9 August 2021, at 12:30am

In 2020, the year of the SARS-CoV-2 (the coronavirus) outbreak, resistant bacteria were not found more often than before in patients in the Netherlands. For some types of bacteria, resistance even seems to have diminished in comparison to previous years.

In addition, the number of bacteria that are resistant to various antibiotics at the same time, making it more difficult to treat them, remained the same. The long-term effects of the corona outbreak on antibiotic resistance are not yet clear.

This is shown in the annual NethMap/MARAN report for 2021, in which various organizations jointly present data on antibiotic use and antimicrobial resistance in the Netherlands, for both humans and animals.

Over the entire world, we are seeing increasing numbers of infections caused by bacteria with resistance to antibiotics. This problem is less severe in the Netherlands than in many other countries. However, due to the global situation, it remains important to be on the alert in the Netherlands. If the problem of resistance does increase, it will then be easier to detect it in time.

Fewer antibiotics prescribed

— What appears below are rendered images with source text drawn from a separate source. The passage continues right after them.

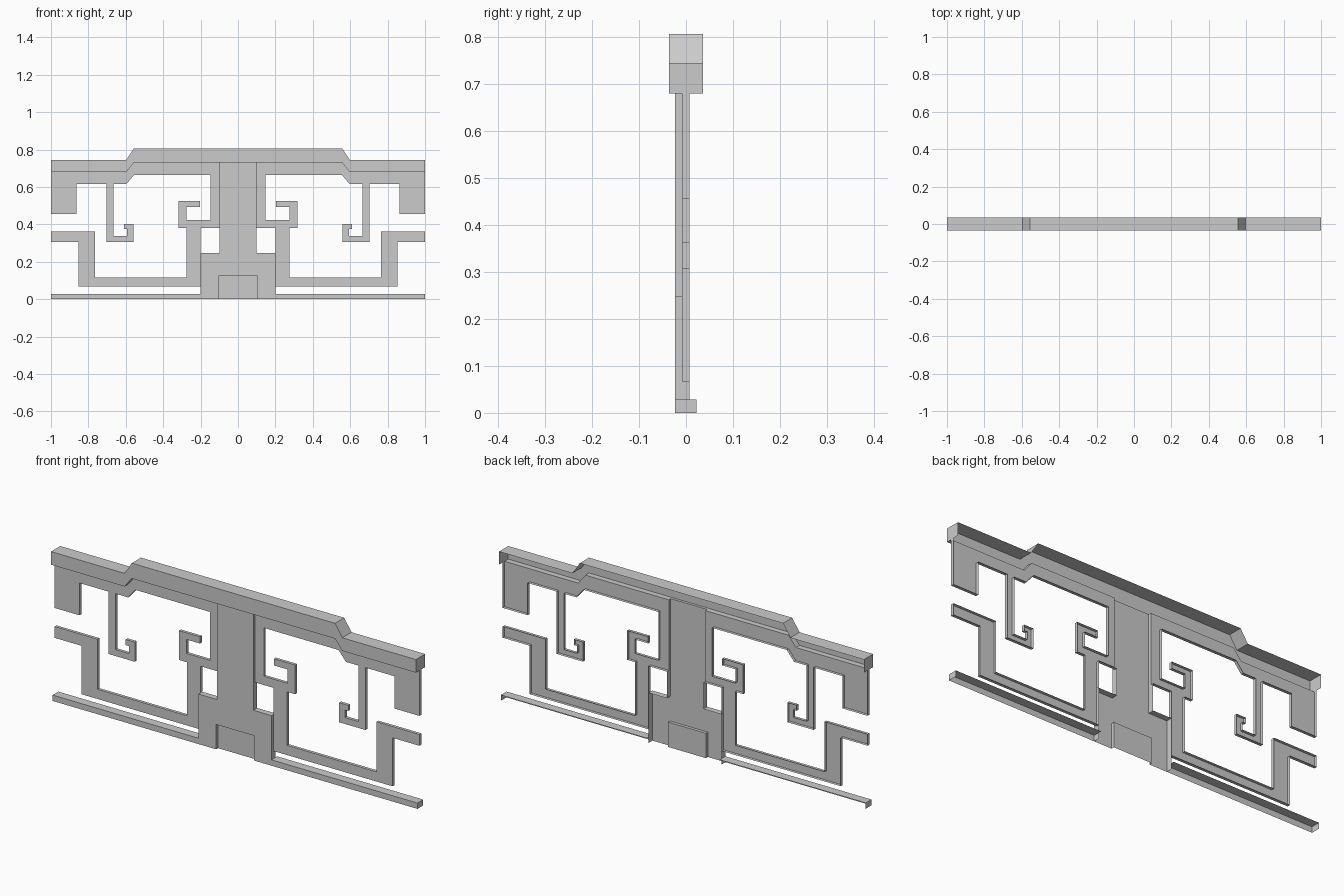
import bpy
import bmesh

FRONT, PANEL, BACK = -0.023, -0.008, 0.007   # depth planes shared by the parts


def sheet(name, y, wall, outline):
    """Open-backed half shell, mirrored in x.
    Each outline point is (x, z) or (x, z, depth): the edge leaving it is
    folded back to that depth (None = no wall, omitted = default)."""
    bm = bmesh.new()
    front = [bm.verts.new((p[0], y, p[1])) for p in outline]
    bm.faces.new(front)
    n = len(outline)
    for i, p in enumerate(outline):
        depth = p[2] if len(p) > 2 else wall
        if depth is None:
            continue
        a, b = front[i], front[(i + 1) % n]
        a2 = bm.verts.new((a.co.x, depth, a.co.z))
        b2 = bm.verts.new((b.co.x, depth, b.co.z))
        bm.faces.new((b, a, a2, b2))
    bmesh.ops.remove_doubles(bm, verts=bm.verts, dist=1e-5)
    mesh = bpy.data.meshes.new(name)
    bm.to_mesh(mesh)
    bm.free()
    obj = bpy.data.objects.new(name, mesh)
    bpy.context.collection.objects.link(obj)
    mirror = obj.modifiers.new("Mirror", 'MIRROR')
    mirror.use_clip = True
    return obj


# Stepped top rail: front, top and ends, plus a ledge back to the panels
sheet("top_rail", -0.036, 0.036, [
    (0, 0.73, FRONT), (0.1, 0.73, PANEL), (0.557, 0.73, PANEL),
    (0.597, 0.68, PANEL), (1, 0.68), (1, 0.745), (0.597, 0.745),
    (0.557, 0.806), (0, 0.806, None)])

# Fretwork with hanging hooks and scrolls
sheet("fretwork", PANEL, BACK, [
    (0.1, 0.73, None), (0.1, 0.38), (0.2, 0.38), (0.2, 0.25, None),
    (0.2, 0.067), (0.853, 0.067), (0.853, 0.307), (1, 0.307),
    (1, 0.363), (0.765, 0.363), (0.765, 0.115), (0.275, 0.115),
    (0.275, 0.38), (0.318, 0.38), (0.318, 0.525), (0.203, 0.525),
    (0.203, 0.492), (0.276, 0.492), (0.276, 0.423), (0.147, 0.423),
    (0.147, 0.663), (0.557, 0.663), (0.597, 0.615), (0.665, 0.615),
    (0.665, 0.338), (0.593, 0.338), (0.593, 0.375), (0.61, 0.375),
    (0.61, 0.403), (0.56, 0.403), (0.56, 0.306), (0.704, 0.306),
    (0.704, 0.615), (0.863, 0.615), (0.863, 0.455), (1, 0.455),
    (1, 0.68, None), (0.597, 0.68, None), (0.557, 0.73, None)])

# Centre post with wider foot and a notch for the recess
sheet("centre_post", FRONT, BACK, [
    (0, 0.123, PANEL), (0.104, 0.123, PANEL), (0.104, 0, None), (0.2, 0),
    (0.2, 0.248), (0.1, 0.248), (0.1, 0.38, PANEL), (0.1, 0.73, None),
    (0, 0.73, None)])

# Recessed plate in the foot
sheet("foot_recess", PANEL, None, [
    (0, 0), (0.104, 0), (0.104, 0.123), (0, 0.123)])

# Bottom rails on both sides of the foot
sheet("bottom_rail", FRONT, 0.022, [
    (0.2, 0, None), (1, 0), (1, 0.029), (0.2, 0.029, None)])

To prevent antibiotic resistance from developing, it is important to use antibiotics properly and only when necessary. General practitioners prescribed approximately 10% fewer courses of antibiotics in the past year compared to previous years. Due to the Covid 19 measures, such as social distancing and working from home, many infectious diseases that are spread by social contacts occurred less frequently. In addition, fewer people visited their general practitioner. The total quantity of antibiotics used in hospitals in 2019 remained fairly stable. The data on their use in hospitals in 2020 is not yet available.

Antibiotic use and resistance in farm animals

The quantity of antibiotics sold in 2020 for farm animals slightly increased compared to 2019. In comparison to 2009, the reference year, the sale of antibiotics decreased by almost 70%. Almost no antibiotics that are crucial for treating infections in humans have been used for farm animals in recent years.

The level of antibiotic resistance in the various animal sectors decreased over the last decade, but remained approximately the same in comparison to 2019. ESBL producing intestinal bacteria in broiler chickens and on chicken meat were less prevalent in 2020. ESBLs are enzymes that can break down commonly used antibiotics such as penicillins. In the other animal sectors, the prevalence of these resistant bacteria was the same as in 2019.